The President would also like to use waivers to expand the use of work requirements and probably other punitive measures in Medicaid and other entitlement programs. HHS has just approved a waiver request from Kentucky that includes work requirements. A lawsuit has already been brought challenging the waiver. We can expect more waiver approvals and more lawsuits. On the bright side, the Kansas governor has just announced he will withdraw and review his waiver request.

This is a fight that undoubtedly will happen at the federal and state level throughout the year.

CHIP, Home Visiting, and Community Health Centers

As we all know by now, CHIP has been reauthorized for six years. While advocates are thrilled that it has been reauthorized, they had hoped for ten years. Adding those last four years would actually save the government money compared to current law, because the alternatives of Medicaid and the exchange cost the government more. Thus, there may be opportunities to get those last four years included in a new bill. Advocates would like to see the savings from that extension fund programs such as Home Visiting and Community Health Centers, but there are likely to be proposals to use those savings on other programs.

The Census Is Coming Sooner Than You Think

The Census decennial funding is part of annual appropriations and thus has been level funded like all appropriations. Unfortunately, FY 2018 and FYI 2019 is when the Census Bureau needs to ramp up testing and many other aspects, so the Census is woefully underfunded. In addition, there are other threats to the quality of the Decennial funding, including no candidate for full director and an unqualified deputy director candidate for the department who fails to meet legislative requirements for full director, a possible census question about citizenship that would make immigrants much less likely to fill it out, and a decision not to adopt the improvements on race and ethnicity that were developed under the Obama administration and are believed to make it more likely that people would report their race and ethnicity.

Partnership members in California and Pennsylvania are already part of efforts in those states to conduct Census outreach and expand compliance. (I am sure members in other states are as well.) The Partnership has just joined the national coalition working on outreach and will update members on its activities and resources.

Other Reauthorizations: SNAP, Child Nutrition, TANF

SNAP is up for reauthorization this year as part of the Farm Bill. This poses great risks. Not only will it be competing, as it always does, with agribusiness for allocation of the Farm Bill funding, but this provides an alternate vehicle for some of the "welfare reforms" that Trump and Ryan are seeking. In addition, Senator Cochran, who sits on the Senate Agriculture Committee and has long been one of the SNAP/food stamp Republican champions, has become very frail, is possibly suffering from dementia based on news reports of his confusion, and is rumored to be likely to be stepping down.
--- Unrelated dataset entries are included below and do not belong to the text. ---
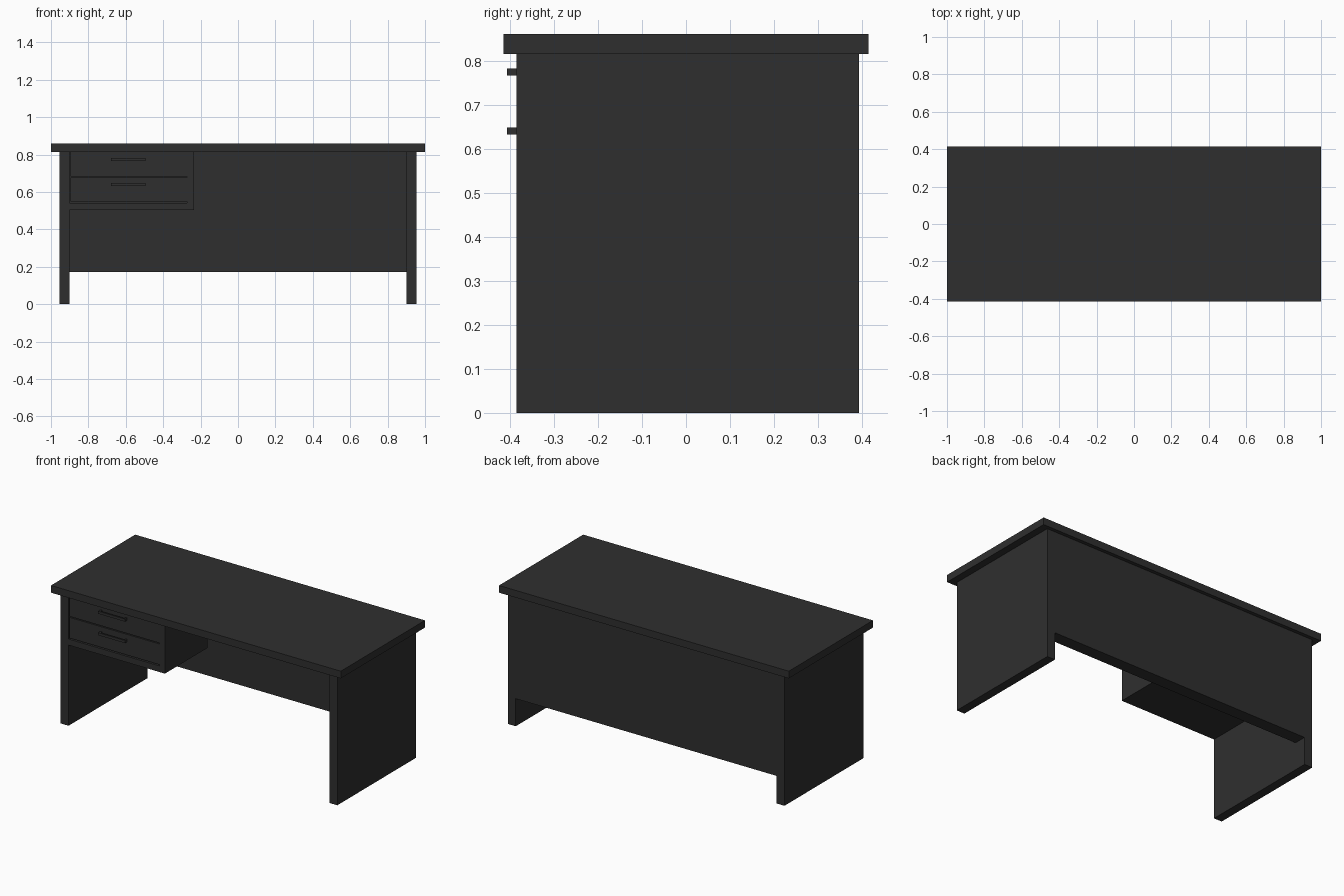
import bpy

cube = bpy.data.objects.get("Cube")
if cube:
    bpy.data.objects.remove(cube, do_unlink=True)

# One charcoal finish for the whole desk
charcoal = bpy.data.materials.new("charcoal")
charcoal.use_nodes = True
colour = (0.028, 0.028, 0.028, 1)
charcoal.diffuse_color = colour
charcoal.node_tree.nodes["Principled BSDF"].inputs["Base Color"].default_value = colour


def finish(obj, name):
    obj.name = obj.data.name = name
    obj.data.materials.append(charcoal)
    return obj


def box(name, x, y, z):
    """Box from (low, high) limits on each axis."""
    limits = (x, y, z)
    bpy.ops.mesh.primitive_cube_add(size=1, location=[(a + b) / 2 for a, b in limits])
    obj = bpy.context.object
    obj.scale = [b - a for a, b in limits]
    bpy.ops.object.transform_apply(location=False, rotation=False, scale=True)
    return finish(obj, name)


def join(name, parts):
    bpy.ops.object.select_all(action='DESELECT')
    for part in parts:
        part.select_set(True)
    bpy.context.view_layer.objects.active = parts[0]
    bpy.ops.object.join()
    parts[0].name = parts[0].data.name = name


TOP = 0.815       # underside of the tabletop
FRONT = -0.385    # front plane of legs and drawers
BACK = 0.393
INNER = 0.9       # inner faces of the legs

# Tabletop, side panels and back panel
box("tabletop", (-1, 1), (-0.415, 0.415), (TOP, 0.86))
for side, sign in (("left", 1), ("right", -1)):
    box(side + "_side_panel", sorted((sign * INNER, sign * 0.955)), (FRONT, BACK), (0, TOP))
box("back_panel", (-INNER, INNER), (0.315, BACK), (0.172, TOP))

# Drawer cabinet: body, with a rail and a stile framing the drawers
face = (FRONT, -0.365)
stile_x = -0.273
right_x = -0.235
box("drawer_cabinet", (-INNER, right_x), (face[1], 0.035), (0.503, TOP))
box("cabinet_stile", (stile_x, right_x), face, (0.503, TOP))
box("cabinet_rail", (-INNER, stile_x), face, (0.503, 0.541))

# Drawer fronts, separated by narrow gaps, each with a bracket handle
for level, low, high, grip in (("upper", 0.684, TOP, 0.774), ("lower", 0.549, 0.678, 0.64)):
    box(level + "_drawer_front", (-0.895, stile_x), face, (low, high))
    z = (grip - 0.008, grip + 0.008)
    bar = box("bar", (-0.68, -0.495), (-0.407, -0.398), z)
    posts = [box("post", (x, x + 0.01), (-0.398, FRONT), z) for x in (-0.68, -0.505)]
    join(level + "_drawer_handle", [bar] + posts)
Child Nutrition reauthorization (School meals, CACFP, Summer Feeding and WIC), which is separate legislation and is overdue, is stalled. Advocates are not pushing it because of fears that any reauthorization legislation would make destructive changes.

TANF Is also stalled. If Speaker Ryan sees it as a vehicle for his goals for "welfare reform" the House might start reauthorization legislation, but since his real goal is to cut entitlement programs and TANF is no longer an entitlement program, right now that seems unlikely.